13. Stiemann GV, Goff JS, Sun JH, Wilborn S. Endoscopic elastic band ligation for active variceal hemorrhage. Am Surg 1989;55:124.
14. Stiegman GV, Goff JS, Sun JH, Davis D, Bozdech J. Endoscopic variceal ligation: An alternative to sclerotherapy. gastrointest Endosc 1989;35:431.
15. Stiegman GV, Goff JS, Sun JH, Hruza D, Reveille RM. Endoscopic ligation of esophageal varices. Am J Surg 1990;159:21.
16. Shim CS, Cjo JO, Choi JD, Lee MS, Kim JH, Cho SY. Endoscopic variceal ligation in esophageal variceal bleeding patients. Korean J Gastrointest Endosc 1992;12:1.
17. Hashizume M, Ohta M, Ueno K, Tanoue K, Kitano S, Sugimachi K. Endoscopic ligation of esophageal varices compared with injection sclerotherapy: A prospective randomized trial. Gastrointest Endosc 1993;39:123.
18. Stiegmann GV, Sun JH, Hammond WS. Results of experimental endoscopic esophageal varix ligation. Am Surg 1988;54:105.
19. Goff JS, Reveille RM, Stiegmann GV. Endoscopic sclerotherapy versus endoscopic variceal ligation; Esophageal symptoms, Complications and Motility. Am J Gastroenterol 1988;83:1240.
20. Kim HE, Rheu JG, Kim HC. The effect of endoscopic variceal ligation on ambulatory 24hour esophageal pH in the cirrhotic patients. Korean J Gastroenterol 1994;26:9.
21. Paquet KJ, Oberhammer E. Sclerotherapy of bleeding oesophageal varices by means of endoscopy. Endoscopy 1978;10:7.
22. Passaretti S, Mazzotti G, de Franchis R, Cipolla M, Testoni PA, Tittobello A. Esophageal Motility in cirrhotics with and without esophageal varices. Scand J Gastroenterol 1989;24:334.
23. Larson GM, Vandertoll DJ, Netscher DT, Polk HCJ. Esophageal motility; Effects of injection sclerotherapy. Surger 1984;96:703.
24. Shady H, Korsten MA. Esophageal acid-clearance and motility after endoscopic sclerotherapy for esophageal varices. Am J Gastroenterol 1986;81:419.
25. Reily JJ Jr, Schade RR, Van Thiel DS. Esophageal function after injection sclerotherapy: pathogenesis of esophageal stricture. Am J Surg 1984;147:85.
26. Sauerbrush T, Wirsching R, Holl J, Grobl J, Weinzieri M. Effects of repeated injection sclerotheraphy on acid gastroesophageal reflux. Gastrointest Endosc 1986;32:81.

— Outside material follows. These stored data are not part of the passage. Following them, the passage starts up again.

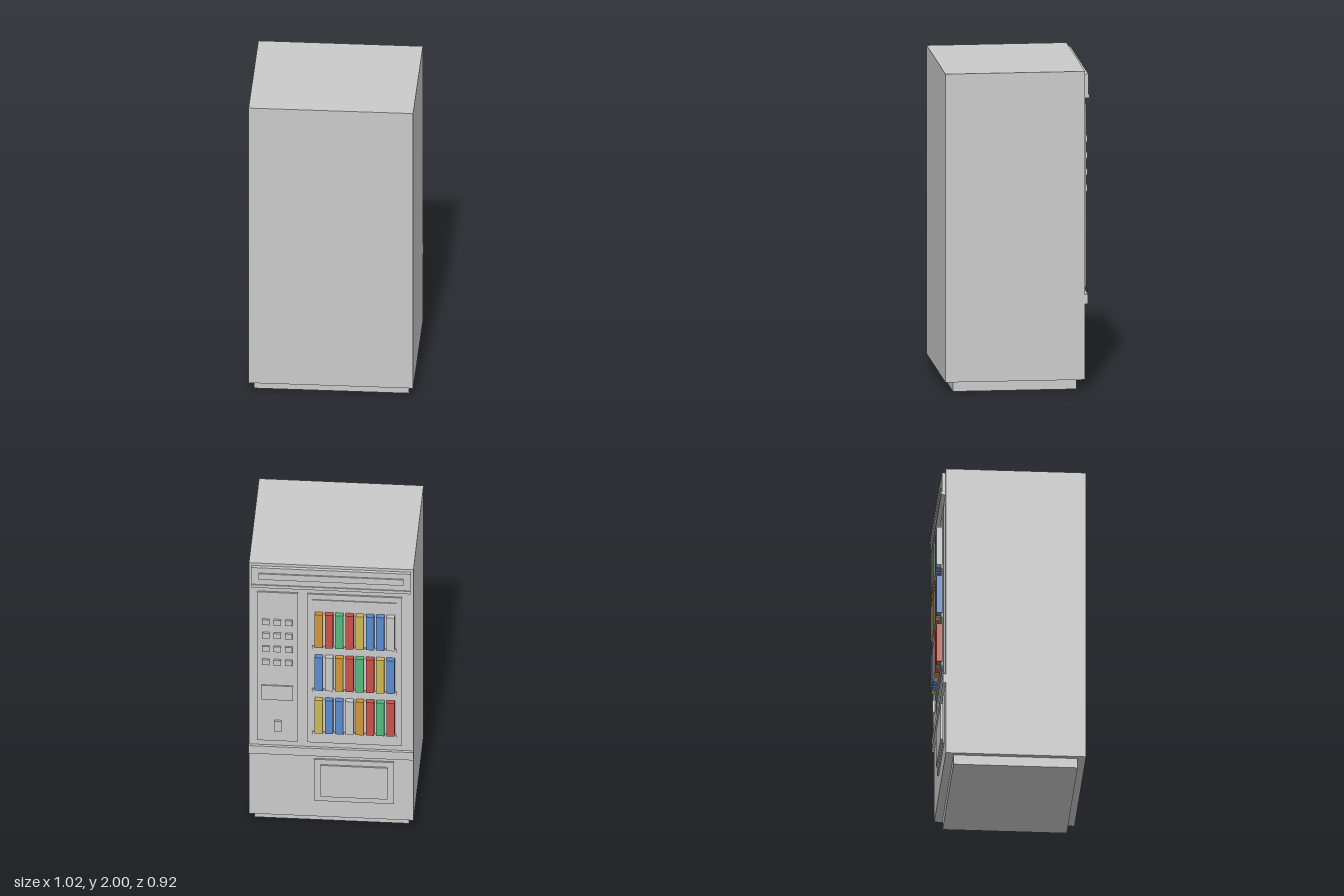
import * as THREE from 'three';

const BACK = -0.41; // cabinet face that carries the display

export function createModel() {
  const model = new THREE.Group();
  model.name = 'vendingMachine';

  const paint = (name, color) => {
    const m = new THREE.MeshStandardMaterial({ color });
    m.name = name;
    return m;
  };
  const grey = paint('cabinetGrey', 0xcacaca);
  const cans = {
    w: grey,
    o: paint('orange', 0xd0963a),
    r: paint('red', 0xc9524a),
    g: paint('green', 0x55b97c),
    y: paint('yellow', 0xccb752),
    b: paint('blue', 0x5a8acf),
  };

  // Box given by its limits on each axis
  const block = (name, x0, x1, y0, y1, z0, z1, material = grey, parent = model) => {
    const mesh = new THREE.Mesh(new THREE.BoxGeometry(x1 - x0, y1 - y0, z1 - z0), material);
    mesh.position.set((x0 + x1) / 2, (y0 + y1) / 2, (z0 + z1) / 2);
    mesh.name = name;
    parent.add(mesh);
    return mesh;
  };
  // Plate standing on the display face, reaching out to zOut
  const plate = (name, x0, x1, y0, y1, zOut, parent = model) =>
    block(name, x0, x1, y0, y1, zOut, BACK + 0.005, grey, parent);

  // Cabinet and plinth
  block('cabinet', -0.51, 0.51, 0.063, 2, BACK, 0.46);
  block('plinth', -0.48, 0.48, 0, 0.063, -0.36, 0.41);

  // Header sign with raised strip and lower lip
  plate('header', -0.493, 0.493, 1.835, 1.98, -0.432);
  plate('headerStrip', -0.45, 0.45, 1.895, 1.94, -0.44);
  plate('headerLip', -0.493, 0.493, 1.83, 1.852, -0.438);

  // Ledge between display and delivery door
  plate('ledge', -0.512, 0.512, 0.54, 0.6, -0.428);

  // Control panel
  const controls = new THREE.Group();
  controls.name = 'controls';
  model.add(controls);
  plate('controlPanel', 0.205, 0.458, 0.64, 1.785, -0.42, controls);
  for (let row = 0; row < 4; row++) {
    for (let col = -1; col <= 1; col++) {
      const x = 0.333 + col * 0.071, y = 1.56 - row * 0.103;
      plate('keypadButton', x - 0.022, x + 0.022, y - 0.02, y + 0.02, -0.433, controls);
    }
  }
  plate('priceDisplay', 0.235, 0.43, 0.96, 1.07, -0.428, controls);
  plate('coinSlot', 0.307, 0.35, 0.72, 0.8, -0.435, controls);

  // Display window
  plate('windowFrame', -0.44, 0.148, 0.64, 1.785, -0.42);
  plate('windowPane', -0.405, 0.117, 0.685, 1.745, -0.426);

  // Shelves and the products on them, listed from the model's left
  const rows = ['orgrybbw', 'bworgryb', 'ybbworgr'];
  rows.forEach((colours, i) => {
    const shelf = new THREE.Group();
    shelf.name = 'shelfRow';
    model.add(shelf);
    const y = 1.4 - i * 0.33;
    plate('shelf', -0.405, 0.117, y - 0.03, y - 0.006, -0.433, shelf);
    [...colours].forEach((c, j) => {
      const x = 0.074 - j * 0.0635;
      block('product', x - 0.025, x + 0.025, y, y + 0.255, -0.459, -0.424, cans[c], shelf);
    });
  });

  // Delivery door
  plate('doorFrame', -0.39, 0.105, 0.19, 0.51, -0.42);
  plate('doorFlap', -0.35, 0.065, 0.23, 0.472, -0.43);

  return model;
}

Article information Continued

Table 1.

Results of EVL in 27 Patients

  Total No. 45
  Mean (range) No./person 1.7 (1–3)
O-band ligations
  Total No. 221
  Mean No.(range)/person 8.2 (3–21)
  Mean No.(range)/session 4.9 (1–10)
  Mean No.(range)/1st session 5.6 (3–10)
  Mean No.(range)/2nd session 2.8 (1–7)
Site of ligation
  Distance<3cm from GEJ* 150
  Distance>3cm from GEJ* 71

GEJ* : Gastroesophageal junction

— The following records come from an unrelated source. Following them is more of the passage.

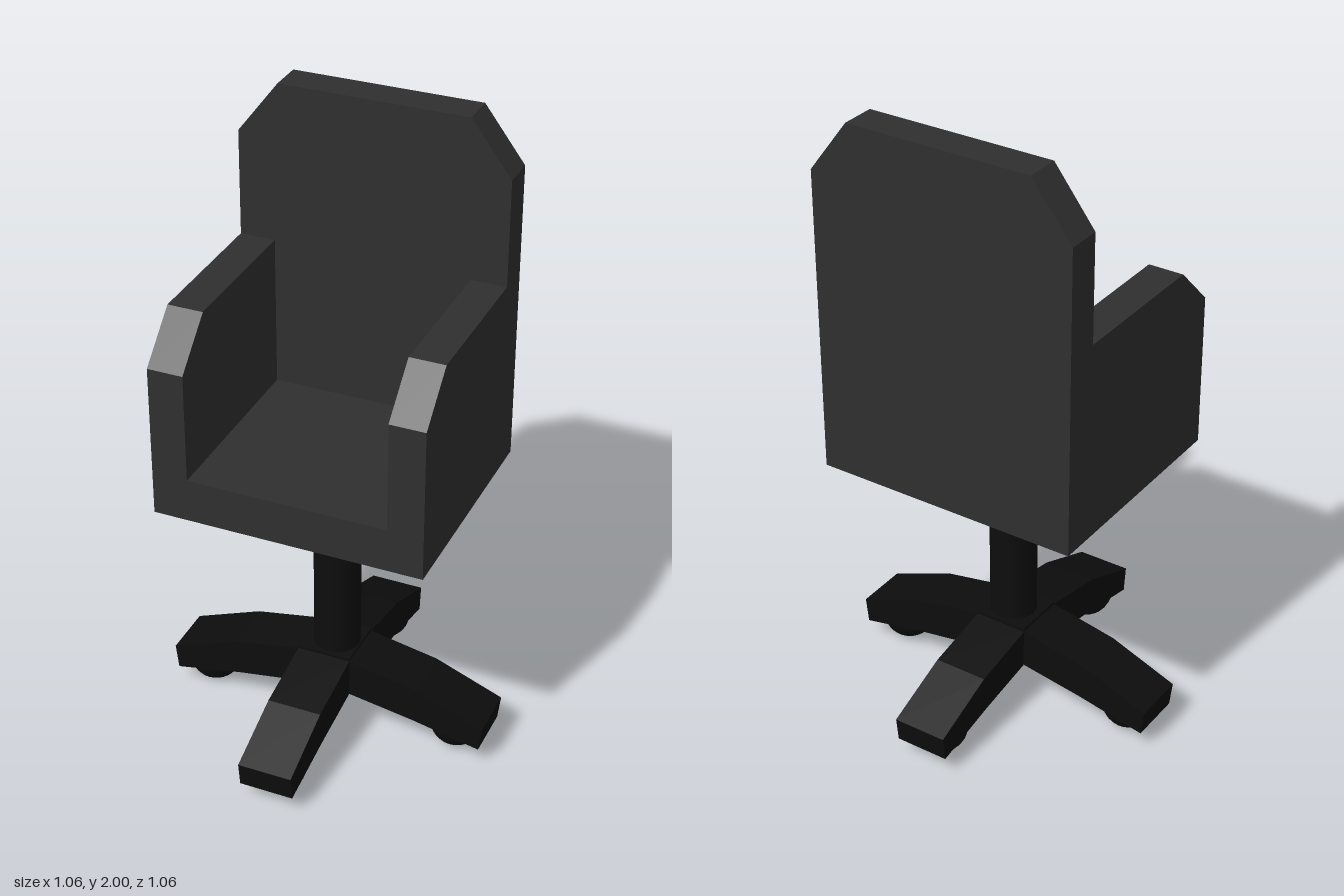
import * as THREE from 'three';

export function createModel() {
  const model = new THREE.Group();
  model.name = 'officeChair';

  const upholstery = new THREE.MeshStandardMaterial({ color: 0x2f2f2f });
  upholstery.name = 'charcoal upholstery';
  const plastic = new THREE.MeshStandardMaterial({ color: 0x0d0d0d });
  plastic.name = 'black base';

  const add = (name, geometry, material, parent = model) => {
    const mesh = new THREE.Mesh(geometry, material);
    mesh.name = name;
    parent.add(mesh);
    return mesh;
  };
  const extrude = (points, depth) => new THREE.ExtrudeGeometry(
    new THREE.Shape(points.map(([x, y]) => new THREE.Vector2(x, y))),
    { depth, bevelEnabled: false });

  // Shell: outer sides, floor and depth of the seat
  const left = 0.42, right = -0.435, floor = 0.86;
  const backZ = -0.387, backFront = -0.277, frontZ = 0.348;
  const armLeft = 0.308, armRight = -0.322;

  // Backrest with clipped top corners
  const back = extrude([
    [right, floor], [left, floor], [left, 1.83], [0.292, 2], [-0.305, 2], [right, 1.83],
  ], backFront - backZ);
  back.translate(0, 0, backZ);
  add('backrest', back, upholstery);

  // Armrests with clipped front corners
  const armProfile = [
    [backFront, floor], [frontZ, floor], [frontZ, 1.352], [0.208, 1.49], [backFront, 1.49],
  ];
  for (const [name, inner, outer] of [['leftArm', armLeft, left], ['rightArm', right, armRight]]) {
    const arm = extrude(armProfile, outer - inner);
    arm.rotateY(-Math.PI / 2).translate(outer, 0, 0);
    add(name, arm, upholstery);
  }

  // Seat between the arms
  const seat = new THREE.BoxGeometry(armLeft - armRight, 1 - floor, frontZ - backFront);
  seat.translate((armLeft + armRight) / 2, (1 + floor) / 2, (frontZ + backFront) / 2);
  add('seat', seat, upholstery);

  // Column
  const column = new THREE.CylinderGeometry(0.074, 0.074, 0.66, 32);
  column.translate(0.003, 0.512, -0.006);
  add('column', column, plastic);

  // Crossed arched feet, each bar spanning the full base
  const base = new THREE.Group();
  base.name = 'base';
  model.add(base);
  const half = [
    [0.08, 0.267], [0.31, 0.224], [0.53, 0.138], [0.52, 0.057], [0.3, 0.102], [0.08, 0.138],
  ];
  const mirrored = half.map(([x, y]) => [-x, y]).reverse();
  const width = 0.174;
  for (let i = 0; i < 2; i++) {
    const bar = extrude([...half, ...mirrored].reverse(), width);
    bar.translate(0, 0, -width / 2).rotateY(i * Math.PI / 2);
    bar.translate(i ? -0.006 : -0.003, 0, i ? -0.003 : -0.006);
    add(i ? 'frontBackFoot' : 'sideFoot', bar, plastic, base);
  }

  // Hub where the feet meet
  const hub = new THREE.BoxGeometry(width, 0.12, width);
  hub.translate(-0.006, 0.215, -0.006);
  add('hub', hub, plastic, base);

  // Ball casters
  for (let i = 0; i < 4; i++) {
    const angle = i * Math.PI / 2;
    const ball = add('caster', new THREE.SphereGeometry(0.086, 24, 16), plastic, base);
    ball.position.set(0.421 * Math.cos(angle) - 0.007, 0.086, 0.421 * Math.sin(angle) - 0.004);
  }

  return model;
}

No.: Number

Table 2.

Effects of EVL on Esophageal Manometry

Pre-EVL (n=27) Intermediate post-EVL (n=27) Late post-EVL (n=27)
Lower esophageal sphincter
  Length (cm) 3.68±0.66 3.64±0.76 3.54±0.71
  Pressure 22.67±6.47 22.77±7.05 22.81±4.45
  Relaxation % 88.40±7.75 89.18±10.56 91.72±7.26
  Relaxation duration (sec) 9.90±2.13 9.40±1.84 10.68±1.59+
Esophageal peristaltic
Contration 3 cm above LES
  Pressure (mmHg) 76.37±54.80 100.75±76.10* 81.56±32.71+
  Duration (sec) 2.87±0.54 3.23±0.52* 2.83±0,45+
  Velocity (cm/sec) 3.40±0.98 3.35±1.01 3.96±0.56+
Contraction wave
Abnormalities (%)
  Simultaneous 0 0 0
  Spontaneous 3.7±8.8 1.5±4.6 0.9±3.0
  Repetitive 0.4±1.9 0.7±3.8 0
  Retrograde 0 0 0

All values are given as mean±SD.


Compared pre-EVL vs 3 weeks after EVL, p<0.05

Compared pre-EVL vs 6 months after EVL, p<0.05


Compared intermediate post-EVL vs late post-EVL, p<0.05